Culture strategies for redclaw, Cherax quadricarinatus (von Martens, 1868) (Decapoda: Parastacidae) and silver perch, Bidyanus bidyanus (Mitchell, 1838) (Perciformes: Teraponidae) : natural foods and artificial shelters
thesisposted on 06.12.2017, 00:00 authored by PS Aceret

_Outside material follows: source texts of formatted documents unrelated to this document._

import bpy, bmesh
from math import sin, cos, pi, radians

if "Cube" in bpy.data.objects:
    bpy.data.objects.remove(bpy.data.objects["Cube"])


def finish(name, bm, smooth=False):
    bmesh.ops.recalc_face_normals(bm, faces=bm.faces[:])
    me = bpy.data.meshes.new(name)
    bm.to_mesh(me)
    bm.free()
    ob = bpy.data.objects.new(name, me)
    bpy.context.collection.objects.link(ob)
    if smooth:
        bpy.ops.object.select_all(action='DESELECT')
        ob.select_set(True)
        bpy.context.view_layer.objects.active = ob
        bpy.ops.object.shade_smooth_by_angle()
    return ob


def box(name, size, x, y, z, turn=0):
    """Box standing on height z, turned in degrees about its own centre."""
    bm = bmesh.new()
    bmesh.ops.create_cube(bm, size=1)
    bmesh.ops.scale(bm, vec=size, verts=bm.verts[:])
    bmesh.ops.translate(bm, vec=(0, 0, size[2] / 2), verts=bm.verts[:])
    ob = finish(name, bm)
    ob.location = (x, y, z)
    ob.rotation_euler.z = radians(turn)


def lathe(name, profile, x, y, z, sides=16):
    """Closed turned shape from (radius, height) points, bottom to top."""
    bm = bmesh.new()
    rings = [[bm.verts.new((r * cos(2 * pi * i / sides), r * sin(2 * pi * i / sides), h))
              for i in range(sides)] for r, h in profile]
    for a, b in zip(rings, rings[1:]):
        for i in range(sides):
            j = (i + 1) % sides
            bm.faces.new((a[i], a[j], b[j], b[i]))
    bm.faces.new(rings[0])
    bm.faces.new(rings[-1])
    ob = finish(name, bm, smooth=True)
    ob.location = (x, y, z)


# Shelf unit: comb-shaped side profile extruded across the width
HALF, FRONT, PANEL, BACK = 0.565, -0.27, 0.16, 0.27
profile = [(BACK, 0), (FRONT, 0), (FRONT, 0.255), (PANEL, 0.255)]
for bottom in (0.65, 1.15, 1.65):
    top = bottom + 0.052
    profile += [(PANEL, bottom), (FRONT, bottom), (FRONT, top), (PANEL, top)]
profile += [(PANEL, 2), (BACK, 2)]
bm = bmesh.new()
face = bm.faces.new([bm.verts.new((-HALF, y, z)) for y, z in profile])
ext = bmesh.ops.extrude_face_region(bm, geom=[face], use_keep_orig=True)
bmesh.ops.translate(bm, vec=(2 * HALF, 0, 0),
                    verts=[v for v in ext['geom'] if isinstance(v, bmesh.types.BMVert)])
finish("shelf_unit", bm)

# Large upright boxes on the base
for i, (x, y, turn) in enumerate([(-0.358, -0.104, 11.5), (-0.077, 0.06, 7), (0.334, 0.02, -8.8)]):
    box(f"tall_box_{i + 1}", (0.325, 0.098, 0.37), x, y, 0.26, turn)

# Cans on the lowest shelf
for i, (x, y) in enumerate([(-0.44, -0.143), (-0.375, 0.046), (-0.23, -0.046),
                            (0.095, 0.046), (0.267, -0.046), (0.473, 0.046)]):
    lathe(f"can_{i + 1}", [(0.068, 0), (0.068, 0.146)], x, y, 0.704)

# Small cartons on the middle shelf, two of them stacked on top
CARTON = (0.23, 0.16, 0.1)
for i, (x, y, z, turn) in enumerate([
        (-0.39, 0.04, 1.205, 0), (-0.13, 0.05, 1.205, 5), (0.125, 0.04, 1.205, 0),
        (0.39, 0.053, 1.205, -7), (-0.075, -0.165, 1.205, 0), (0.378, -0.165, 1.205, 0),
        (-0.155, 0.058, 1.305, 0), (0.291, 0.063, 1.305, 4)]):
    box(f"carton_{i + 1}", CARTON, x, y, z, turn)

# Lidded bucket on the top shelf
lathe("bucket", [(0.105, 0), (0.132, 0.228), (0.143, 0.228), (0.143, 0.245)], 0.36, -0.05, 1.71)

The demand for fish meal in aquaculture is an expensive part of aquaculture operations and this has generated interest in alternate food sources and use of natural live food. Use of traditional live food such as microalgae and zooplankton in aquaculture is reviewed. The current taxonomy of the redclaw Cherax quadricarinatus (von Martens, 1868), silver perch Bidyanus bidyanus (Mitchell, 1838), and the oligochaetes; Aulophorus sp. (Schmarda, 1861), Branchiura sowerbyi (Beddard, 1892), Tubifex tubifex (Muller, 1774) and the terrestial worm Dendrodrilus rubidus (Savigny, 1826) was elucidated. Culture requirements for worm species and the nutritional and culture requirements for the aquaculture target species were determined as follows: The best substrate for mass production of Aulophorus was 100% cowdung, at a water temperature of 15°C. There was a significant correlation between oxygen concentration and reproduction in Aulophorus sp. with production levels of 3194.5 mg of T. tubifex per cm2 reached within 60 days and 4242.5 mg per cm2 of B. sowerbyi. Both were cultured in a mixture of 75% cowdung, 20% fine sand and 5% mud. An alternate substrate/food (ground peanut/shell, wheat pollard, rolled oats and lucerne pellets) was utilised for the mass propagation of T. tubifex and B. sowerbyi. Production of 2352 mg T. tubifex per cm2 and 2339.34 mg per cm2 of B. sowerbyi was obtained after 60 days. The population density was significantly influenced by substrate type, with highest population densities in the cowdung based substrate. Experimental culture of the terrestial worm D. rubidus was also carried out. Percentage increase in number and mean weight increase of the inoculated worms after a month was 532.2% and 0.50 g and an average of 2797 juveniles weighing 839.1 g was collected from each culture container after four weeks. Trials of oligochaete species as food for C. quadricarinatus juveniles, were conducted, single species and combinations of worm species being used. The nutritive values of T. tubifex and B. sowerbyi, for redclaw stocks from the Gregory, Mitchell, Gilbert, Flinders and Leichhardt river systems of North Queensland were compared with a commercial pellet (Aquafeed) as a reference diet and a lucerne pellet. The nutritive values of Aulophorus sp. and Dendrodrilus rubidus were compared with Aquafeed. Digestibility experiments were performed using Aulophorus sp. and B. sowerbyi.